Aim of the task |
Which lines in the data below contain the string "UNDER"? Show each one.

Entries provided |
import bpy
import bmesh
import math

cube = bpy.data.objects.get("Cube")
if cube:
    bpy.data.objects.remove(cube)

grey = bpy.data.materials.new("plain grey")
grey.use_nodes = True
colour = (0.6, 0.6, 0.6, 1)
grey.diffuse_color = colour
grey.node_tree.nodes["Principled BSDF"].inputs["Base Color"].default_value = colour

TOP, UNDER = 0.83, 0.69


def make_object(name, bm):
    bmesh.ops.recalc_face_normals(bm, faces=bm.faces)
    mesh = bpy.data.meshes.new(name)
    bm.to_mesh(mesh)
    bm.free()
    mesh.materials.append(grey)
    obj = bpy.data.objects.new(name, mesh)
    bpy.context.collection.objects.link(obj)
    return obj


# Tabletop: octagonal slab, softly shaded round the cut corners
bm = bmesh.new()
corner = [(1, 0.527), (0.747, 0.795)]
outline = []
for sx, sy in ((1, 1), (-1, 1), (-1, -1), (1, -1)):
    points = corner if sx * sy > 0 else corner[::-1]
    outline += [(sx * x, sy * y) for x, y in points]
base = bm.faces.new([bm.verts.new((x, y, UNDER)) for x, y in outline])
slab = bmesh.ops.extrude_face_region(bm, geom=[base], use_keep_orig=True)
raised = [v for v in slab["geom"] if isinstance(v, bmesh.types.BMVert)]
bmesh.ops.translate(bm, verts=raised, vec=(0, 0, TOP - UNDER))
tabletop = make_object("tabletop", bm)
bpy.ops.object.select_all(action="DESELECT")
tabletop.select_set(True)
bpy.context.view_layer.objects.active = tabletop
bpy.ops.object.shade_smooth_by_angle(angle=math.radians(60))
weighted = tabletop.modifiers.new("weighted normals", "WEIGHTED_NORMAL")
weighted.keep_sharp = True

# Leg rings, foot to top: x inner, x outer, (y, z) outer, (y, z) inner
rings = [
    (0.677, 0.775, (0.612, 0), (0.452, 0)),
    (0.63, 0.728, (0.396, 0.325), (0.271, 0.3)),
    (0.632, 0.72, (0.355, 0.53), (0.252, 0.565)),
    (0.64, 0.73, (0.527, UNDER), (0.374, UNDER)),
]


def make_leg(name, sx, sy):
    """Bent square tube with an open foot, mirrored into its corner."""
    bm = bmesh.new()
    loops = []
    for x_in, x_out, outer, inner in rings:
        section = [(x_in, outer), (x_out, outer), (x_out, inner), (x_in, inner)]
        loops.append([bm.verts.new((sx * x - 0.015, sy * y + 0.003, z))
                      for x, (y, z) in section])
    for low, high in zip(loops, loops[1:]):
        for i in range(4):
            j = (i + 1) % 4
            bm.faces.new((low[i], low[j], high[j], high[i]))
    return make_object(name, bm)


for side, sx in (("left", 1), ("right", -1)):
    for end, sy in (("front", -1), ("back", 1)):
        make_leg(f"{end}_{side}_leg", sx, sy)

Task result |
TOP, UNDER = 0.83, 0.69
base = bm.faces.new([bm.verts.new((x, y, UNDER)) for x, y in outline])
bmesh.ops.translate(bm, verts=raised, vec=(0, 0, TOP - UNDER))
    (0.64, 0.73, (0.527, UNDER), (0.374, UNDER)),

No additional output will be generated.